• _How to complete this task_
Produce word for word the lines of the data below running from the one that has "for x, y0, y1" to the one that has "box(bm, min(s *", inclusive, and no others.

══ Data excerpts

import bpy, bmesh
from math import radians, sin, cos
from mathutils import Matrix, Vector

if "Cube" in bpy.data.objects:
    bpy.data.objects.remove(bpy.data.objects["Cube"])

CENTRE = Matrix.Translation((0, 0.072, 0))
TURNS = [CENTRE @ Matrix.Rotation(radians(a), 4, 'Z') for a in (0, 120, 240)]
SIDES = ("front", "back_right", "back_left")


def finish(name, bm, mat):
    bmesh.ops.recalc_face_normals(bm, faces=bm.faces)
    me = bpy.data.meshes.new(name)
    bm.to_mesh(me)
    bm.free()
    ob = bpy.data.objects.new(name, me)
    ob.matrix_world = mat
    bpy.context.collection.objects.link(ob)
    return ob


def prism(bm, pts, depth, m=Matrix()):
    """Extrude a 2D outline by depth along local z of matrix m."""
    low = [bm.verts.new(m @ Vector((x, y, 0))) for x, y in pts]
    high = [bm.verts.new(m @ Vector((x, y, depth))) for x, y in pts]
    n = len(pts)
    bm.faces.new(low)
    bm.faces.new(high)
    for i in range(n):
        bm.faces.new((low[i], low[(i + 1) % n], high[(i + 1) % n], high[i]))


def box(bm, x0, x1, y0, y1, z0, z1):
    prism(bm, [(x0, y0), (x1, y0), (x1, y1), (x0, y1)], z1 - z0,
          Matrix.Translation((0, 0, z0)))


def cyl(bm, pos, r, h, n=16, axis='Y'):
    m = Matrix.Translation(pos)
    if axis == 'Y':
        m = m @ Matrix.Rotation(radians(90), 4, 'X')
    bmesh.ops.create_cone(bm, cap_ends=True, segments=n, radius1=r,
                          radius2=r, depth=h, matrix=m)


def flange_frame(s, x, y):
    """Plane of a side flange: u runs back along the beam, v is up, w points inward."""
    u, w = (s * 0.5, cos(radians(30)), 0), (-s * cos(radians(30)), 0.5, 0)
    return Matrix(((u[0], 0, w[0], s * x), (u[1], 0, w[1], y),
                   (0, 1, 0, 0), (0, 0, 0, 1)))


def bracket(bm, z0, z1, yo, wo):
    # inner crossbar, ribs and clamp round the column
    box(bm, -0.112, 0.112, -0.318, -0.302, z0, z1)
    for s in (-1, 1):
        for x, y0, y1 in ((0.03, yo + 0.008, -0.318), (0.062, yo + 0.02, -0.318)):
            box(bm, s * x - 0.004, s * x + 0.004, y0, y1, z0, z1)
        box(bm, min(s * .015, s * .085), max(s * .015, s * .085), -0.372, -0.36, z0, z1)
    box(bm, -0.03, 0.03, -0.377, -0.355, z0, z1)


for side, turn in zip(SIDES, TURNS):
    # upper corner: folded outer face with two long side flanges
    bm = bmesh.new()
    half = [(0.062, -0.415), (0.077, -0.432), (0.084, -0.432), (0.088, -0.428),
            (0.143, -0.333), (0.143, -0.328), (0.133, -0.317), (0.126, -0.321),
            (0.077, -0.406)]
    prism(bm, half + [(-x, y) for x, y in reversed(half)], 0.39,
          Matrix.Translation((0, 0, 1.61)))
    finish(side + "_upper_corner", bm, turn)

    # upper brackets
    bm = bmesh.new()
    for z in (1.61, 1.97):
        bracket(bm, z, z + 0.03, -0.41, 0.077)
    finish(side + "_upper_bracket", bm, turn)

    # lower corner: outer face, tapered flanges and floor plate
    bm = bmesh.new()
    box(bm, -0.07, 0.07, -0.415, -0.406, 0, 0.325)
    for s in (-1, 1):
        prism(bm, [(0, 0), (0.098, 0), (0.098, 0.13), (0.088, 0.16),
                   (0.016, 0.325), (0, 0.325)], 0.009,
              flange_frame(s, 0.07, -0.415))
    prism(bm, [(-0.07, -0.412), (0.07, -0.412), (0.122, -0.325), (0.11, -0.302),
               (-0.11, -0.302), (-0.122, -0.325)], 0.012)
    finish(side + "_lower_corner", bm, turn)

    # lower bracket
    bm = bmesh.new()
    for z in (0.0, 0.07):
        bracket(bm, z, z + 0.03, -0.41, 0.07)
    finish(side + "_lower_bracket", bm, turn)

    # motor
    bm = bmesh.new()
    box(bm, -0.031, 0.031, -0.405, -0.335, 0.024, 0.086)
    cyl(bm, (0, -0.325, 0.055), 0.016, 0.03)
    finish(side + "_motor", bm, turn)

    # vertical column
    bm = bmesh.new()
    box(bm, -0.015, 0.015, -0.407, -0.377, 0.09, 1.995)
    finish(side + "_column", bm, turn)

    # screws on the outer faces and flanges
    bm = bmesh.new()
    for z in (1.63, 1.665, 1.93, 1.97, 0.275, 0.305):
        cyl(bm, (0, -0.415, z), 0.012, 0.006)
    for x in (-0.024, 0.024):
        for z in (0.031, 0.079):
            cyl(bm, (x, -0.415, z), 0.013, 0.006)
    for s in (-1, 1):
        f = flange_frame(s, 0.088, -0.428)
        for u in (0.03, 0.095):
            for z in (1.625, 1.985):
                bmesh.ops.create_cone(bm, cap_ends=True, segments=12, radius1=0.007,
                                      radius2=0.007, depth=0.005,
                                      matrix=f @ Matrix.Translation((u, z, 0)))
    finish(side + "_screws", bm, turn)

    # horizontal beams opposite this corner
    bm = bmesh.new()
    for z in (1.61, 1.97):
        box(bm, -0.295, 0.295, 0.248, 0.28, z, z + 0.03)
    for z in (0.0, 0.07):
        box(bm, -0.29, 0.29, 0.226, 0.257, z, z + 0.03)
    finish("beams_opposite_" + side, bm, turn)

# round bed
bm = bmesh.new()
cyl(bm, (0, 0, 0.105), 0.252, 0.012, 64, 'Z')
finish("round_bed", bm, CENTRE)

════
══ Data excerpts

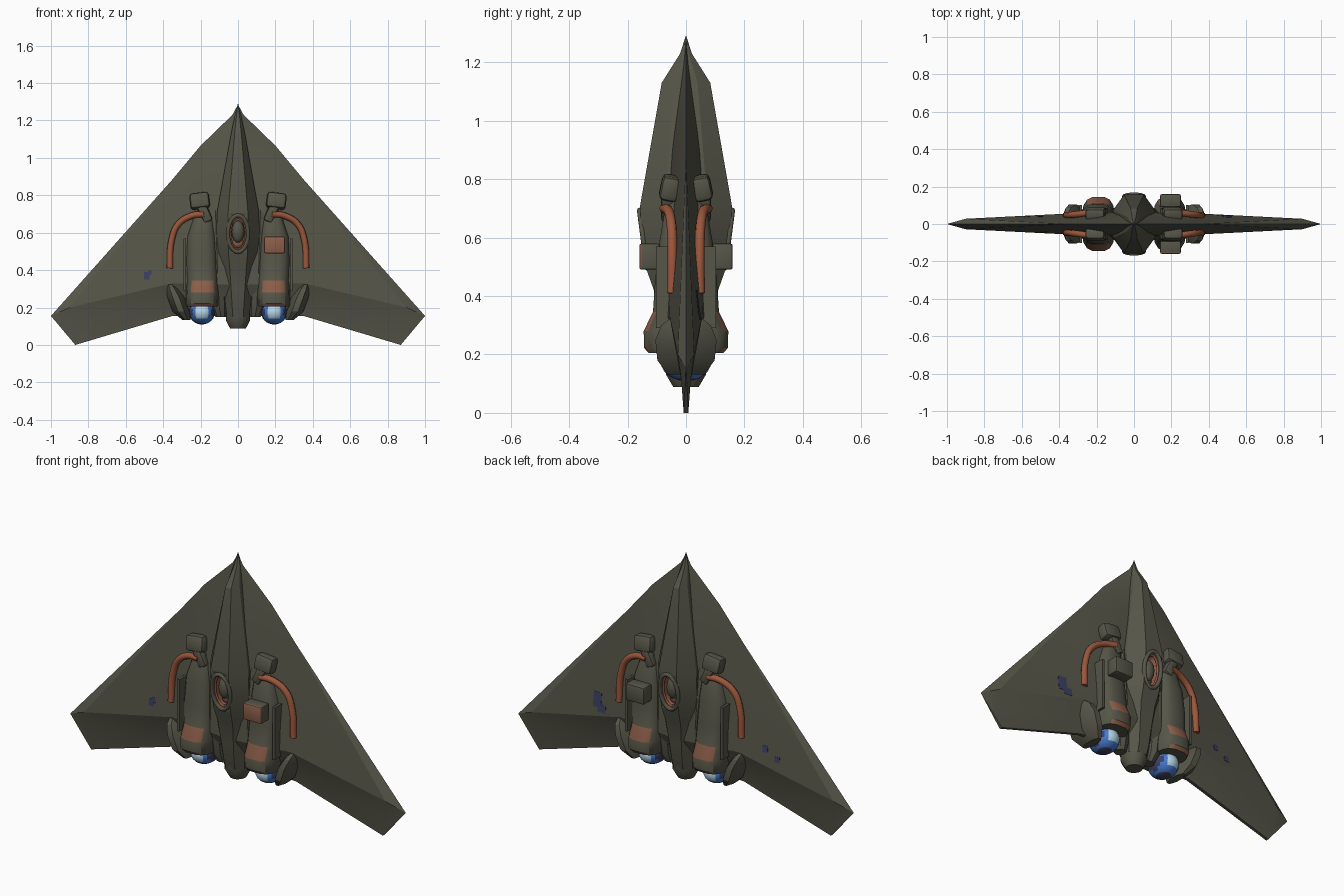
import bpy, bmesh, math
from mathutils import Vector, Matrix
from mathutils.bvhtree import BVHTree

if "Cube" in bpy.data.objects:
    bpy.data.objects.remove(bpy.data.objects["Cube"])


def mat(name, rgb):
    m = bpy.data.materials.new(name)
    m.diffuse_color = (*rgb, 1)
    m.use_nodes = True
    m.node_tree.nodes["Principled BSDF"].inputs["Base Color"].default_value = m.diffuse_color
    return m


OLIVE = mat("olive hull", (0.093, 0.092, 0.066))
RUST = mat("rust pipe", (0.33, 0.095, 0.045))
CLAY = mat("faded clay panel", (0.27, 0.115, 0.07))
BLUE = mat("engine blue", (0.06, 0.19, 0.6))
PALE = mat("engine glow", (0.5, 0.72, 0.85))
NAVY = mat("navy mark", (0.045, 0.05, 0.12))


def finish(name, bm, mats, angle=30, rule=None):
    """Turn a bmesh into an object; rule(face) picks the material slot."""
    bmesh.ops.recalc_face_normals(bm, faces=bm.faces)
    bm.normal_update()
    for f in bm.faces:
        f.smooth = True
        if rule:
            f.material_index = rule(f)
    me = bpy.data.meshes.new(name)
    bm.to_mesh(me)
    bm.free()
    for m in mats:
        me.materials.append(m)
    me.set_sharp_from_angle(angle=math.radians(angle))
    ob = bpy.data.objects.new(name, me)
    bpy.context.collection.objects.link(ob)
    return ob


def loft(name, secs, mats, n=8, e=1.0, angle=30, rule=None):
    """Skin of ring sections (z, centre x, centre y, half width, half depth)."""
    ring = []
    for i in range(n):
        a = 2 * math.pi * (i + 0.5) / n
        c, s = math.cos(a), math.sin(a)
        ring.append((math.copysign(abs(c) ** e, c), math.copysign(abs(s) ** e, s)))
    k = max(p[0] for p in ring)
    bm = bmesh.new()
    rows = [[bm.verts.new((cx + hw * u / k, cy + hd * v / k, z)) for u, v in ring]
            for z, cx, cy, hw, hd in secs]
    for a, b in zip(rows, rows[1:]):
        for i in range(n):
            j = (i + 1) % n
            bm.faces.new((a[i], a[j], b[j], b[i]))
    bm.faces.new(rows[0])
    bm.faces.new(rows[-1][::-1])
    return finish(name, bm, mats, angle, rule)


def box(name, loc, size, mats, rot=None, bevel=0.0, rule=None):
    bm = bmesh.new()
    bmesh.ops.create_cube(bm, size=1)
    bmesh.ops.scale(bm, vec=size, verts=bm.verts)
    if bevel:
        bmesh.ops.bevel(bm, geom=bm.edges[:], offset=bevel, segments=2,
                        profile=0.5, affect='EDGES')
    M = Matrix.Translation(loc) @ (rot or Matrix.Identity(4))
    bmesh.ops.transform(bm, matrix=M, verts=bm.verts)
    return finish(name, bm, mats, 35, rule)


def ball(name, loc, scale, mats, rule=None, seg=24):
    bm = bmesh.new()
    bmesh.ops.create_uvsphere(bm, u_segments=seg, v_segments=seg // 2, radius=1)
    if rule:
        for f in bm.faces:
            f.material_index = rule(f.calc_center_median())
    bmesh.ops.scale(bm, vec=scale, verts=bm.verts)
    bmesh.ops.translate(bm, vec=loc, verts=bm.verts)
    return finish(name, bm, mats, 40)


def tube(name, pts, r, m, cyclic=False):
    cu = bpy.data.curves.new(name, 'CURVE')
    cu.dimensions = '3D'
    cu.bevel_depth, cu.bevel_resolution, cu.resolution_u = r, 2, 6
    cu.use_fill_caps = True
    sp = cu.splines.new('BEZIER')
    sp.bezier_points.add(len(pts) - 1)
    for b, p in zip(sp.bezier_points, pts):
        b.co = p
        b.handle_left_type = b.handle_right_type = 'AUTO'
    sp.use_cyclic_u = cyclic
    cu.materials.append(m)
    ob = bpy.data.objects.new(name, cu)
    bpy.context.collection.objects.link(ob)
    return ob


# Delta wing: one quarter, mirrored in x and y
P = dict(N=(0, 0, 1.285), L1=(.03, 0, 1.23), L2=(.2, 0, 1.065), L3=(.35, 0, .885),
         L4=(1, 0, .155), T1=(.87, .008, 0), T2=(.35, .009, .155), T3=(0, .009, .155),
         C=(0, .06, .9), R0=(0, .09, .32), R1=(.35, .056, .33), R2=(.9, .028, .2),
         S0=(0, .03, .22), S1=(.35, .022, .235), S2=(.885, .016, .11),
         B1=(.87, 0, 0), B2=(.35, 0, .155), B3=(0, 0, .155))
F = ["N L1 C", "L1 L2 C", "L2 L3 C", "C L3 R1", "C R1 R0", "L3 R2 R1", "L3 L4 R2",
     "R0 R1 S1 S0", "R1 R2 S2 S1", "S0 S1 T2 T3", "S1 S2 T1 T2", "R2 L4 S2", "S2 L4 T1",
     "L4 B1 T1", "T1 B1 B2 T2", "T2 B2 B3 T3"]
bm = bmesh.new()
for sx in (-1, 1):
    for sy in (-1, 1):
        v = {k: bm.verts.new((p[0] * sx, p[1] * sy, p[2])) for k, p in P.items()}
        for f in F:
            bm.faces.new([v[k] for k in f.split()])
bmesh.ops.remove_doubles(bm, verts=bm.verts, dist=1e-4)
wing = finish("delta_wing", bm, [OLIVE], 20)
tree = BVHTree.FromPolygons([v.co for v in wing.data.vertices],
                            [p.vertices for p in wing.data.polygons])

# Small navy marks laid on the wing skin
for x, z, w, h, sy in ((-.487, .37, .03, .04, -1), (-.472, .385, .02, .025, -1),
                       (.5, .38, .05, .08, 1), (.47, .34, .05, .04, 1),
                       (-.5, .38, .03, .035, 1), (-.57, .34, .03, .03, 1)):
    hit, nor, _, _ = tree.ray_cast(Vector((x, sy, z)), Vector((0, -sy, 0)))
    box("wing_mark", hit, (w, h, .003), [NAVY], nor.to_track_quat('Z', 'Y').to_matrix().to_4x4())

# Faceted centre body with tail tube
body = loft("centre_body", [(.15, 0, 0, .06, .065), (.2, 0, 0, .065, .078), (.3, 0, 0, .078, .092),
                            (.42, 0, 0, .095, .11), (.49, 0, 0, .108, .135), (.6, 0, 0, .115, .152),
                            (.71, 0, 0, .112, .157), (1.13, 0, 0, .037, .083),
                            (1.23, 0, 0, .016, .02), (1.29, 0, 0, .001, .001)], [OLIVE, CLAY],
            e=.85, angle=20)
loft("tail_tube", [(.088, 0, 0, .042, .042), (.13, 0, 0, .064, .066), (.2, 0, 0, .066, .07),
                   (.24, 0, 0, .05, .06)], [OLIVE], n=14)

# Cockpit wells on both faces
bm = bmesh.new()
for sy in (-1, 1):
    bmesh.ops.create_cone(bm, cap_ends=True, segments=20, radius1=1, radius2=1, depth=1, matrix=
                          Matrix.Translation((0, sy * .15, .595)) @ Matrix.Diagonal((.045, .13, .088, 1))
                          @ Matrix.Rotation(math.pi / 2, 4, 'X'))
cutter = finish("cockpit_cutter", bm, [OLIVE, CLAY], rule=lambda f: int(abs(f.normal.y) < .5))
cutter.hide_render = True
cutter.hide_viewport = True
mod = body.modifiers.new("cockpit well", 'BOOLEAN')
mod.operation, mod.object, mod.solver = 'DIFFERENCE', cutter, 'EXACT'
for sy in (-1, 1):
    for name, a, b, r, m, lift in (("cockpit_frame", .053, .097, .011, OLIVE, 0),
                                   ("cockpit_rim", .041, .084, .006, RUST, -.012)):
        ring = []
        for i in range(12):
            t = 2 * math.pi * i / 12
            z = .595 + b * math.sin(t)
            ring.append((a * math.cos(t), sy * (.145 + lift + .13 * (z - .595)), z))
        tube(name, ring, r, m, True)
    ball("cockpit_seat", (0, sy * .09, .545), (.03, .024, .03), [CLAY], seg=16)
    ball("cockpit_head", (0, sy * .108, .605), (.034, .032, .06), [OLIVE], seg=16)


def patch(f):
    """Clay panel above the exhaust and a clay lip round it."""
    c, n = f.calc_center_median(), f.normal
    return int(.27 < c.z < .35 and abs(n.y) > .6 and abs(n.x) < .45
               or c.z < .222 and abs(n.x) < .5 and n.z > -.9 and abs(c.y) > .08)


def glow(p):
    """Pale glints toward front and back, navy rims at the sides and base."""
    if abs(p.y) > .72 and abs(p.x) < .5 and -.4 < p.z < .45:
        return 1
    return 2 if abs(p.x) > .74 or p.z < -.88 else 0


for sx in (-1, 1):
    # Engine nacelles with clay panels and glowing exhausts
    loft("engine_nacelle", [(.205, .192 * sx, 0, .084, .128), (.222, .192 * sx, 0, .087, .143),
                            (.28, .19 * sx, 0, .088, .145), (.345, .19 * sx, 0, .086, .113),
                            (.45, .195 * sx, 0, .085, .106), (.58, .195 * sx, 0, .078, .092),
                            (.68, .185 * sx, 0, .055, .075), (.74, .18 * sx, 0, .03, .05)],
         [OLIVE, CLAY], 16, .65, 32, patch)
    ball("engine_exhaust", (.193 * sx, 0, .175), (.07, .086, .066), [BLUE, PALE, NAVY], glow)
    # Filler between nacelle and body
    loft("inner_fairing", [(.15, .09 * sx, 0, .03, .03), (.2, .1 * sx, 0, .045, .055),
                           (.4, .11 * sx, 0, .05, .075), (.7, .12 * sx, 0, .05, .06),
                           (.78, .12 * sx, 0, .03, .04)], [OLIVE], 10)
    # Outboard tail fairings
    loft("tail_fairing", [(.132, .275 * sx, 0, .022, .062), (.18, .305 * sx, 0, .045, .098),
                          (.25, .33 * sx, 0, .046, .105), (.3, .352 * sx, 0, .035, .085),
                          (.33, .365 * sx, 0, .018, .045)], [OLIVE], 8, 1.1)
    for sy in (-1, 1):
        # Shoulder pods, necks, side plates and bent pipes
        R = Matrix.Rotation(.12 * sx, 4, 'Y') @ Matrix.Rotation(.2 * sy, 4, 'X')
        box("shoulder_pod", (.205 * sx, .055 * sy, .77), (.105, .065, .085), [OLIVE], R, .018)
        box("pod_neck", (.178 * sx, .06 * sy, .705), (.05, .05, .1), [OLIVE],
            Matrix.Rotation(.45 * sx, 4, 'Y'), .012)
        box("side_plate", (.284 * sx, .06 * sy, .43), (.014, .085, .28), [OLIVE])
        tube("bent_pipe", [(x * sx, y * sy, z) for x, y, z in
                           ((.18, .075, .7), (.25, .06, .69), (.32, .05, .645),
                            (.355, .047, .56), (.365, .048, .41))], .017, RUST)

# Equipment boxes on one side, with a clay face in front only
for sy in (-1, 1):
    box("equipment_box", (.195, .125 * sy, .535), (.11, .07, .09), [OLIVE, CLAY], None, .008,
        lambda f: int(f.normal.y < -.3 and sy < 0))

════

• _Solution for this exercise_
        for x, y0, y1 in ((0.03, yo + 0.008, -0.318), (0.062, yo + 0.02, -0.318)):
            box(bm, s * x - 0.004, s * x + 0.004, y0, y1, z0, z1)
        box(bm, min(s * .015, s * .085), max(s * .015, s * .085), -0.372, -0.36, z0, z1)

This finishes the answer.